Instagram has just released a new checkout button in its mobile app, making it easier for users to buy products directly within Instagram, rather than exiting the platform and visiting retailer sites directly. This feature is being now being tested with twenty major brands, called “Checkout on Instagram.”

Previously, Instagram offered “shoppable posts,” enabling brands to directly link to products “with tags,” which sends end-users to a web checkout to complete the purchase. Checkout on Instagram has generated a lot of interest recently, heralded as a game changer by ValueWalk.

Praise meets controversy

For some, it is a large social media company making the same mistake others have made before, like Pinterest, who was a former early mover in this space. In 2015, Pinterest offered native in-feed commerce, launching to positive headlines.

Major tech media publications like VentureBeat toted Pinterest’s in-feed commerce as the future of the social platform, by building a rich set of consumer purchase data and collecting affiliate fees. It was expected that Pinterest would take a quantum leap in terms of enterprise value and revenue.

Pinterest revamps interest in shoppable posts

Brands didn’t want to hand Pinterest control, purchase data, or margin-crushing affiliate fees, and there is no apparent reason brands would change their tune with Instagram. This is further underscored by a Stifel survey of 1,000 social media consumers revealed 71% of respondents don’t trust Facebook, Instagram’s parent company.

After years of failed experiments with agencies, brands, Etsy, and Shopify, Pinterest has found a native commerce partner in Benja, the upstart commerce network, founded in 2014, which holds may sub-brands under its name including Affordable Jerseys. Benja connects brands with audiences and provides a low-friction commerce experience on the web, social, and mobile.

Pinterest partners with Benja

Benja acts as a “pass-through,” and only captures what’s necessary to process a transaction, relying on an impression-based business model that fits the traditional advertising model of large publishers.

Benja CEO Andrew J. Chapin says, “We look at the work we’re doing, the work [competitor] MikMak has done with Snap, and we see a greater trend.”

Shoppable post uptick

Today, according to Wired, more than 130 million Instagram users are tapping on shoppable posts from brands both large and small, with the number expected to rise.
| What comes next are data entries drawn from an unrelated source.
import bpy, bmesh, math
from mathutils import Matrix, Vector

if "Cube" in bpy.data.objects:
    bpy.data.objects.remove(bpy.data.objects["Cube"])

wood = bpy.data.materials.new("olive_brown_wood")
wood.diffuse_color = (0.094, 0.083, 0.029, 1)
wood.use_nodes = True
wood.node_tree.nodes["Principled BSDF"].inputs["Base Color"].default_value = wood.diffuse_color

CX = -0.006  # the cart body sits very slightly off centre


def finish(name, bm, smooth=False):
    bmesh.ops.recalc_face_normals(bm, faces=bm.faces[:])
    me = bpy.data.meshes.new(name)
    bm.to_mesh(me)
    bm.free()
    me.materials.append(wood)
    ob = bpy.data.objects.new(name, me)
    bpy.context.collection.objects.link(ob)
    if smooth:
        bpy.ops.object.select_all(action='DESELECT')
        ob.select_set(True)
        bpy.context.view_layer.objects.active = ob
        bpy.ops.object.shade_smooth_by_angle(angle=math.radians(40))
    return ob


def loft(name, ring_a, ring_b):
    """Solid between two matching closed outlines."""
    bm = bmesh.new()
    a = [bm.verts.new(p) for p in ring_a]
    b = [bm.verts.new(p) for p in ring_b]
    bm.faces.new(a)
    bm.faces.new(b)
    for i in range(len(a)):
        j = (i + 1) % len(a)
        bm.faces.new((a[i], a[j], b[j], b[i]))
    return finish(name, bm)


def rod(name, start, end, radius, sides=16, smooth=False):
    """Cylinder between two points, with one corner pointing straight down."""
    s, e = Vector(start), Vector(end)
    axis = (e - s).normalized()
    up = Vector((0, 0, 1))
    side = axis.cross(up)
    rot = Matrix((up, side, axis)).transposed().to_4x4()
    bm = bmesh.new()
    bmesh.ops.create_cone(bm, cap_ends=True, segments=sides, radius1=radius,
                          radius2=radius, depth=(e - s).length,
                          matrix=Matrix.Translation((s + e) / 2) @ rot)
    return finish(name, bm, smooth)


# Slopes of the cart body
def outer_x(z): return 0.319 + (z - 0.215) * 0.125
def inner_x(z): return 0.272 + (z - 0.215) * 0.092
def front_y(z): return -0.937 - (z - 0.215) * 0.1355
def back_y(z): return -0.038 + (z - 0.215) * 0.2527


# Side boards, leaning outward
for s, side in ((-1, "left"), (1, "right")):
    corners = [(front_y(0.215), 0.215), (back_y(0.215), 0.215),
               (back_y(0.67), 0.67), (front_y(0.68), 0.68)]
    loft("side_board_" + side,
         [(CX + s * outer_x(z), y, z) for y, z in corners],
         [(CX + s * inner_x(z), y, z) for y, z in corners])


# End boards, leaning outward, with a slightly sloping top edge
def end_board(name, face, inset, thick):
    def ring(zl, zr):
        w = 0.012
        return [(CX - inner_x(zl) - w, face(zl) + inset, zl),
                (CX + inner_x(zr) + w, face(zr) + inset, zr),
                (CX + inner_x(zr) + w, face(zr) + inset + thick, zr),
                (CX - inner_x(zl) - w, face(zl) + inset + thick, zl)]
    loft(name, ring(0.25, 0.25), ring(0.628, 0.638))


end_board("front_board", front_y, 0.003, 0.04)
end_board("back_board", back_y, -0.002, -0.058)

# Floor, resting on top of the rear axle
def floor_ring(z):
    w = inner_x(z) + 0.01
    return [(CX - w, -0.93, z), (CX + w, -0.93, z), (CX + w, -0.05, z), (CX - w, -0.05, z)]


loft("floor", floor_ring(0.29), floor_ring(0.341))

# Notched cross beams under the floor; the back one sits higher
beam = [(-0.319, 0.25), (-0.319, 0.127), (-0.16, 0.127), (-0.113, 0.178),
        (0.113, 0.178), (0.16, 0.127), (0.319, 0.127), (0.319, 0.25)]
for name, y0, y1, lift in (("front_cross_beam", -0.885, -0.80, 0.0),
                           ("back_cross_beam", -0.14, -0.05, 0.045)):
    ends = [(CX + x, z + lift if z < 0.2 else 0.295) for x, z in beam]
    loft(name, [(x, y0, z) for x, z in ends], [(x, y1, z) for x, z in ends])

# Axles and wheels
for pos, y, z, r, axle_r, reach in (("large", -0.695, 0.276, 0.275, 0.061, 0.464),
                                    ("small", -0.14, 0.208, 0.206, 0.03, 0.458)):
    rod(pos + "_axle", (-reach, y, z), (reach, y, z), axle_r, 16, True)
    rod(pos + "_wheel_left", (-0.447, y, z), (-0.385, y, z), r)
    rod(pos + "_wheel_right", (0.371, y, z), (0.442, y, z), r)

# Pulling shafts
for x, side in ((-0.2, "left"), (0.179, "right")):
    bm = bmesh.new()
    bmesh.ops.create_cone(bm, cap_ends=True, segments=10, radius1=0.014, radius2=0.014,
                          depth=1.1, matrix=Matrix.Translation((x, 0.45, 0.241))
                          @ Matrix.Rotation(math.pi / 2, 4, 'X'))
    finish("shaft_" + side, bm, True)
Wired further goes on to say that, “If you follow a brand like Zara, you might see a post showcasing a new shirt—part branded content, part advertisement—with a tag that shows the item name and pricing.”

The future is yet to be seen

Instagram charges an affiliate fee that has been estimating between 5 to 10 percent. In comparison to most affiliate programs, this is quite expensive for brands. For example, Commission Junction offers fees between 3 to 5 percent.

It remains to be seen what will happen next and if brands have an appetite for Instagram’s affiliate fee—or will we see commerce ad networks like Benja and MikMak increasing their roles within the social media space? Right now, it’s too early to say what will happen.

Social media platforms like Pinterest, Snap, Instagram (rumoured to be building a standalone shopping app) and Facebook will continue expanding their e-commerce offerings.

Meaning that shoppable posts are here to stay and that brands will be fighting to get their share of the pie.

Photo by Luke van Zyl on Unsplash